College of Business > News & Events > DePaul's MACC Program Prepares Graduate Students for Hot Market
By Andrew Zamorski /
December 14, 2015 /
Posted in: College and Schools, Students /
In a recent report by the American Institute of Certified Public Accountants, more than 83 percent of CPA forensic accounting professionals said that they were clearly seeing a greater demand for services and they will be increasing their hiring over the next five years. PayScale predicts the 10-year job growth for forensic accountants to increase by over 15 percent and labelled the job as one of the top 25 careers to enter.

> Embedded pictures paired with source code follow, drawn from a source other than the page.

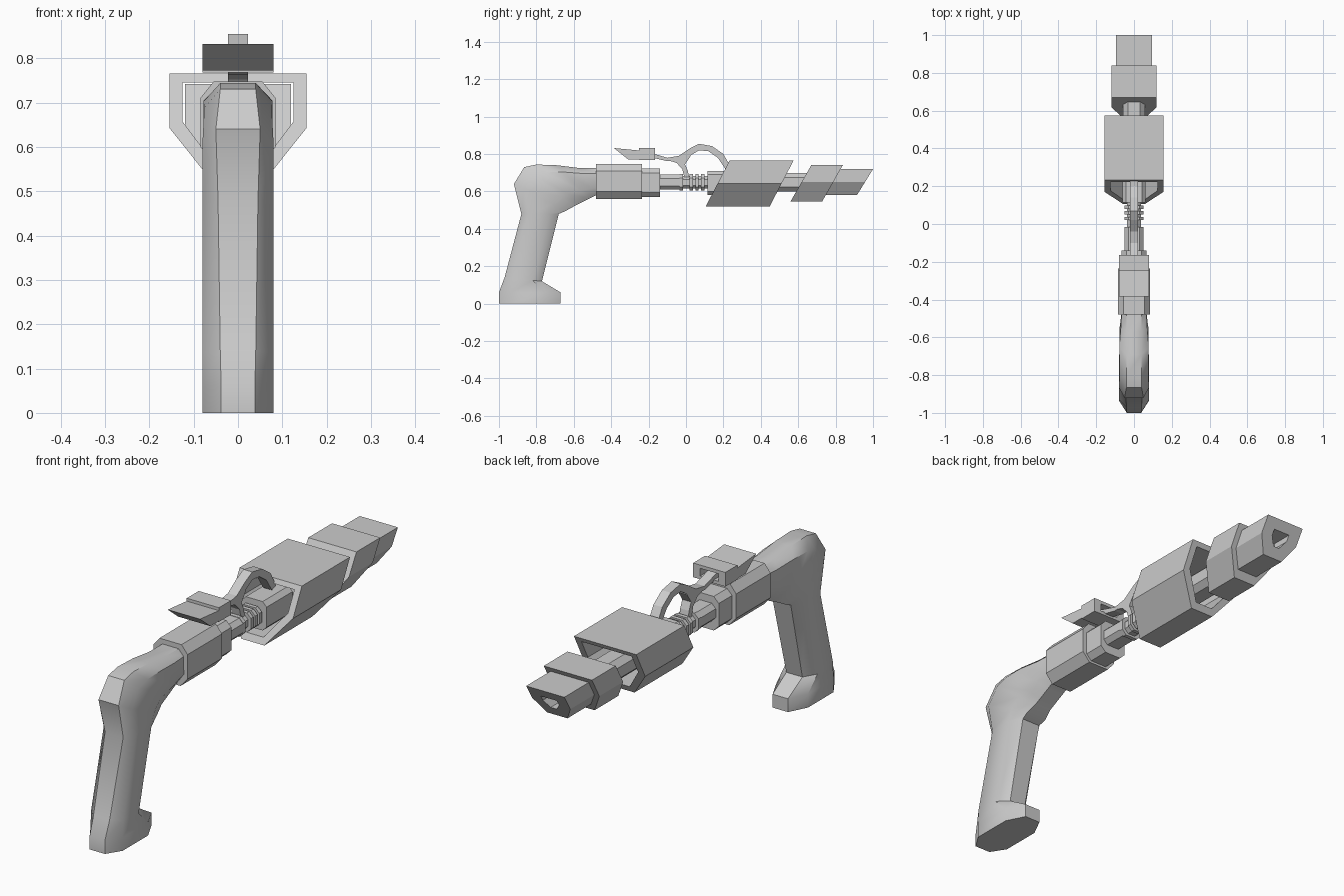
import bpy, math

if "Cube" in bpy.data.objects:
    bpy.data.objects.remove(bpy.data.objects["Cube"])


def make(name, verts, faces, smooth=0):
    me = bpy.data.meshes.new(name)
    me.from_pydata(verts, [], faces)
    ob = bpy.data.objects.new(name, me)
    bpy.context.collection.objects.link(ob)
    bpy.ops.object.select_all(action='DESELECT')
    bpy.context.view_layer.objects.active = ob
    ob.select_set(True)
    bpy.ops.object.mode_set(mode='EDIT')
    bpy.ops.mesh.select_all(action='SELECT')
    bpy.ops.mesh.normals_make_consistent(inside=False)
    bpy.ops.object.mode_set(mode='OBJECT')
    if smooth:
        bpy.ops.object.shade_smooth_by_angle(angle=math.radians(smooth))
    return ob


def loft(name, rings, smooth=0, closed=False):
    """Skin equal-sized rings; cap both ends, or join last to first."""
    n = len(rings[0])
    verts = [p for r in rings for p in r]
    m = len(rings)
    faces = []
    for i in range(m if closed else m - 1):
        a, b = i * n, (i + 1) % m * n
        faces += [(a + j, a + (j + 1) % n, b + (j + 1) % n, b + j) for j in range(n)]
    if not closed:
        faces += [tuple(range(n)), tuple(range((m - 1) * n, m * n))]
    return make(name, verts, faces, smooth)


def prism(name, half, y0, y1, slant=0, inner=None):
    """Mirrored (x, z) section run along y, ends slanted about z = 0.65."""
    def ring(h, y):
        sec = h + [(-x, z) for x, z in reversed(h)]
        return [(x, y + slant * (z - 0.65), z) for x, z in sec]
    rings = [ring(half, y0), ring(half, y1)]
    if inner:
        rings += [ring(inner, y1), ring(inner, y0)]
    return loft(name, rings, closed=bool(inner))


def octa(w, z0, z1, c):
    return [(w - c, z1), (w, z1 - c), (w, z0 + c), (w - c, z0)]


def plate(name, profile, w):
    """(y, z) profile extruded symmetrically across x."""
    return loft(name, [[(s * w, y, z) for y, z in profile] for s in (-1, 1)])


# Grip: rings given as back (y, z), front (y, z), half width, end half width
grip = [
    (-1.0, 0, -0.67, 0, .08, .038),
    (-1.0, .06, -0.67, .06, .08, .038),
    (-.97, .14, -.77, .12, .08, .04),
    (-.88, .48, -.68, .48, .08, .045),
    (-.92, .64, -.645, .495, .08, .05),
    (-.865, .73, -.60, .52, .076, .04),
    (-.80, .744, -.57, .535, .078, .04),
    (-.69, .74, -.52, .56, .078, .04),
    (-.57, .725, -.48, .58, .07, .04),
    (-.46, .725, -.46, .585, .065, .04),
]
rings = []
for by, bz, fy, fz, w, e in grip:
    half = [(0, e), (.2, w), (.75, w), (1, e)]
    loop = half + [(t, -x) for t, x in reversed(half)]
    rings.append([(x, by + (fy - by) * t, bz + (fz - bz) * t) for t, x in loop])
loft("grip", rings, smooth=42)

# Stepped receiver
prism("receiver", [(.055, .747), (.085, .71), (.085, .60), (.05, .56)], -.48, -.235)
prism("receiver_step", octa(.065, .57, .723, .025), -.30, -.14)
prism("receiver_nose", octa(.05, .61, .69, .02), -.16, -.03)

# Central rod with collar rings
prism("rod", octa(.036, .615, .682, .018), -.04, .20)
for i, y in enumerate((-.035, .02, .05, .08)):
    prism(f"collar_{i}", octa(.05, .605, .692, .02), y, y + .018)
prism("barrel_block", octa(.062, .58, .71, .02), .115, .30)
prism("barrel", octa(.058, .60, .70, .025), .28, .66)

# Slanted barrel shrouds
prism("large_shroud", [(.155, .765), (.155, .643), (.057, .52)], .173, .515, .52,
      [(.125, .745), (.125, .657), (.043, .548)])
prism("middle_shroud", [(.12, .742), (.12, .65), (.055, .547)], .618, .787, .57)
prism("muzzle", [(.095, .72), (.095, .65), (.05, .58)], .74, .957, .62,
      [(.04, .68), (.04, .655), (.015, .622)])
prism("muzzle_plug", octa(.045, .61, .69, .01), .78, .88)

# Curved arm above the rod and its lower leg
plate("sight_arm", [(.24, .73), (.20, .80), (.14, .842), (.07, .855), (.02, .83),
                    (-.04, .79), (-.10, .78), (-.20, .81), (-.20, .785),
                    (-.10, .762), (-.03, .768), (.02, .79), (.07, .82),
                    (.12, .815), (.17, .78), (.21, .72)], .022)
plate("sight_leg", [(-.12, .775), (-.05, .752), (-.02, .72), (-.005, .66),
                    (.02, .66), (.01, .71), (-.005, .745), (.025, .79),
                    (0, .80), (-.03, .768), (-.10, .778)], .022)

# Sight: hollow box with a wedge blade behind it
prism("sight_box", [(.08, .832), (.08, .768)], -.25, -.165, 0,
      [(.045, .817), (.045, .783)])
plate("sight_blade", [(-.385, .832), (-.24, .818), (-.24, .772), (-.31, .772)], .08)
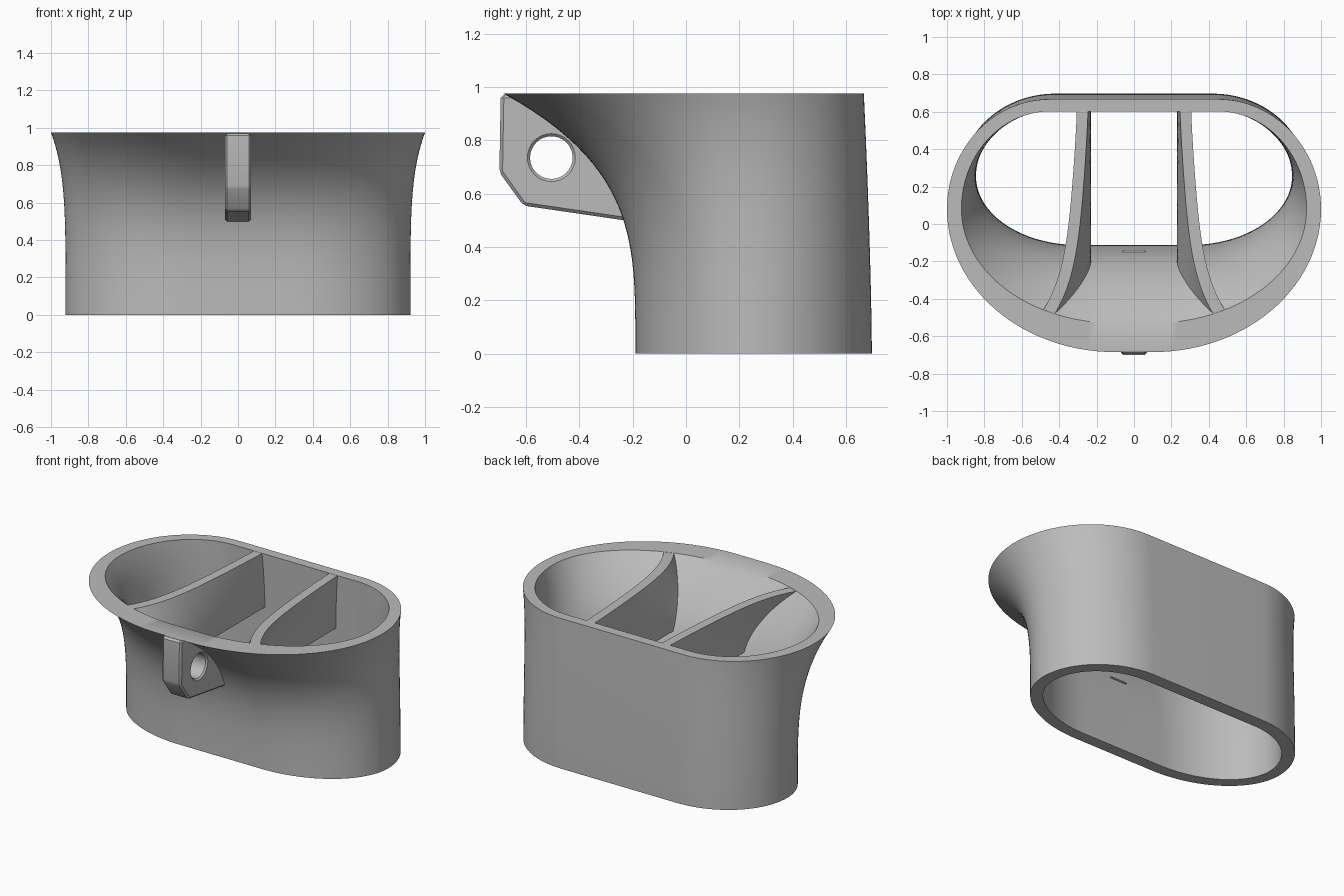
import bpy, bmesh, math

cube = bpy.data.objects.get("Cube")
if cube:
    bpy.data.objects.remove(cube, do_unlink=True)

HEIGHT = 0.975
grey = bpy.data.materials.new("plain grey")
grey.use_nodes = True
colour = (0.5, 0.5, 0.5, 1)
grey.diffuse_color = colour
grey.node_tree.nodes["Principled BSDF"].inputs["Base Color"].default_value = colour


def mix(a, b, t):
    return a + (b - a) * t


def make_object(name, verts, faces, smooth=True):
    mesh = bpy.data.meshes.new(name)
    mesh.from_pydata(verts, [], faces)
    bm = bmesh.new()
    bm.from_mesh(mesh)
    bmesh.ops.recalc_face_normals(bm, faces=bm.faces)
    bm.to_mesh(mesh)
    bm.free()
    mesh.materials.append(grey)
    obj = bpy.data.objects.new(name, mesh)
    bpy.context.collection.objects.link(obj)
    bpy.ops.object.select_all(action="DESELECT")
    obj.select_set(True)
    bpy.context.view_layer.objects.active = obj
    if smooth:
        bpy.ops.object.shade_smooth_by_angle(angle=math.radians(35))
    return obj


def ring_faces(rings, n, closed=False):
    count = rings if closed else rings - 1
    return [(r * n + i, r * n + (i + 1) % n,
             (r + 1) % rings * n + (i + 1) % n, (r + 1) % rings * n + i)
            for r in range(count) for i in range(n)]


# Duct cross-section: depth 0 is the outer skin, depth 1 the inner skin
def flare(z):
    return (z / HEIGHT) ** 3.6


def section(z, depth):
    t = flare(z)
    front = -0.19 - 0.495 * t + depth * mix(0.078, 0.155, t)
    back = 0.697 - 0.03 * (z / HEIGHT) ** 1.5 - depth * mix(0.085, 0.065, z / HEIGHT)
    half_width = 0.922 + 0.078 * t ** 1.3 - depth * 0.077
    middle = mix(0.255, 0.08, t)
    return front, back, half_width, middle, mix(0.30, 0.10, t), mix(0.42, 0.45, t)


def outline(z, depth, steps=28):
    front, back, w, mid, flat_front, flat_back = section(z, depth)
    angles = [math.pi / 2 * i / steps for i in range(steps + 1)]

    def quarter(side, flat, end, order):
        return [(side * (flat + (w - flat) * math.cos(a)),
                 mid + (end - mid) * math.sin(a), z) for a in order]

    return (quarter(1, flat_back, back, angles)
            + quarter(-1, flat_back, back, angles[:0:-1])
            + quarter(-1, flat_front, front, angles)
            + quarter(1, flat_front, front, angles[:0:-1]))


levels = [HEIGHT * i / 30 for i in range(31)]
rings = [outline(z, 0) for z in levels] + [outline(z, 1) for z in reversed(levels)]
make_object("duct_shell", [p for r in rings for p in r],
            ring_faces(len(rings), len(rings[0]), closed=True))


# Flared dividers, ending inside the wall
def front_wall(x, z):
    front, back, w, mid, flat, _ = section(z, 0.5)
    u = max(0, (x - flat) / (w - flat))
    return mid + (front - mid) * math.sqrt(1 - u * u)


def divider_edge(z, s, offset, steps):
    def x_at(v):
        return 0.23 + offset + s * s * (0.015 + 0.09 * v ** 1.3 + 0.13 * v ** 6)
    end = front_wall(x_at(1), z)
    return [(x_at(i / steps), mix(0.635, end, i / steps), z) for i in range(steps + 1)]


def divider(name, side, bottom=0.62, steps=24, rows=14):
    verts = []
    for r in range(rows + 1):
        s = r / rows
        z = mix(bottom, HEIGHT - 0.001, s)
        loop = divider_edge(z, s, 0, steps) + divider_edge(z, s, 0.06, steps)[::-1]
        verts += [(side * x, y, h) for x, y, h in loop]
    n = 2 * (steps + 1)
    faces = ring_faces(rows + 1, n)
    for base in (0, rows * n):
        faces += [(base + i, base + i + 1, base + n - 2 - i, base + n - 1 - i)
                  for i in range(steps)]
    make_object(name, verts, faces)


divider("left_divider", 1)
divider("right_divider", -1)

# Mounting lug: side profile in y and z, its rear buried in the front wall
profile = [(-0.6, 0.97), (-0.695, 0.97), (-0.7, 0.68), (-0.61, 0.555), (-0.13, 0.485)]
profile += [(section(z, 0.5)[0], z) for z in (0.55, 0.65, 0.75, 0.85, 0.92)]
n = len(profile)
lug = make_object("mounting_lug", [(x, y, z) for x in (-0.07, 0.07) for y, z in profile],
                  ring_faces(2, n) + [tuple(range(n)), tuple(range(n, 2 * n))], smooth=False)
bevel = lug.modifiers.new("edge chamfer", "BEVEL")
bevel.width = 0.012
bevel.segments = 1
bevel.limit_method = "ANGLE"
bpy.ops.object.modifier_apply(modifier=bevel.name)

# Cross hole with countersunk mouths
sides = 32
hole_steps = [(-0.09, 0.11), (-0.06, 0.08), (0.06, 0.08), (0.09, 0.11)]
hole_verts = [(x, -0.505 + r * math.cos(math.tau * i / sides),
               0.735 + r * math.sin(math.tau * i / sides))
              for x, r in hole_steps for i in range(sides)]
caps = [tuple(range(sides)), tuple(range(3 * sides, 4 * sides))]
cutter = make_object("hole_cutter", hole_verts, ring_faces(4, sides) + caps, smooth=False)
cutter.hide_render = True

bpy.context.view_layer.objects.active = lug
cut = lug.modifiers.new("hole", "BOOLEAN")
cut.operation = "DIFFERENCE"
cut.solver = "EXACT"
cut.object = cutter
bpy.ops.object.modifier_apply(modifier=cut.name)
bpy.data.objects.remove(cutter, do_unlink=True)
lug.select_set(True)
bpy.ops.object.shade_smooth_by_angle(angle=math.radians(20))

DePaul University's Master of Accountancy (MACC) degree prepares students for the forensic accounting and internal auditing roles that are in high demand by employers. The program, which was rebooted three years ago by Associate Professor of Accountancy Cindy Durtschi and a small group of faculty and staff members from DePaul's highly respected School of Accountancy and Management Information Systems, is designed to resonate with students and provide real-world skills that employers seek.
"We developed a master's program that is very unique," says program director Durtschi. "Most master in accountancy programs act like a fifth year to make students eligible for the CPA exam. Our program prepares students to succeed in an accounting career by teaching advanced skills that are high in demand, such as internal audit, forensic accounting and accounting information systems."
The DePaul MACC, which is intended for students with a prior degree in accounting, also fulfills the extra hours needed to sit for the CPA exam. But what makes this program unique is that students gain advanced, practical skills for workplace application through case-based learning and working with audit systems used by accounting professionals.
Andrew Howard, a graduate student in the MACC program, was initially interested in the degree to continue his education. "I wanted to be able to sit for the CPA exam, but the MACC program is providing me with a lot more, including the right tools and knowledge I need to become successful in my career."
Students also gain speaking, reading and writing skills, as well as the ability to make assumptions based on data and to defend them. Upon completing the program, they will have a better idea of what to look to detect fraud and will know how to distinguish between an error and fraud.
"These skills are in demand by employers," continues Durtschi. "They want that something extra that will set the students apart from their competition. Where we set ourselves apart is a curriculum that makes our students better accountants by having real-world practice in the classroom setting."
The program's core competencies (internal audit, forensic accounting and accounting information systems) are based on insights from top-ranking members of the auditing and accounting profession. The curriculum is designed to give an introduction to each of these competencies, followed by real-world applications and a final capstone project that is a complete fraud investigation.
In the forensic accounting courses, students learn concepts, procedures and skills and then apply them to mock trials based on true-life fraud cases. Like expert witnesses in real trials, the students participating in the mock trials present findings under direct and cross examinations. They also learn how to investigate fraud, interview suspects, complete a net worth analysis, uncover deception and create expert witness reports.
For internal auditing, students learn the internal audit function, internal controls and corporate governance. They get hands-on experience with audit programs, such as CCH TeamMate software, which is used in many top firms. In the accounting information systems classes, students work on data mining and data analytics with programs such as Stata and ACL. Students also learn about conducting information technology audits.
In the last three years, the program's enrollment has quadrupled in size and continues to grow as a result of student interest and outreach efforts, says Brian Maj, the program coordinator.
The program is offered in both a traditional classroom and online format, with the same high quality present in both formats.
Durtschi notes that program faculty and staff will continue to invest and reassess the degree going forward to ensure that the program continues to produce students with the skills needed for today's job market.
"We want our students to be able to use everything that they have learned on the first day of the job," says Durtschi. "Our goal is to make our students the employers' dream candidates." (Read a related story on DePaul MACC's high ranking in employer survey)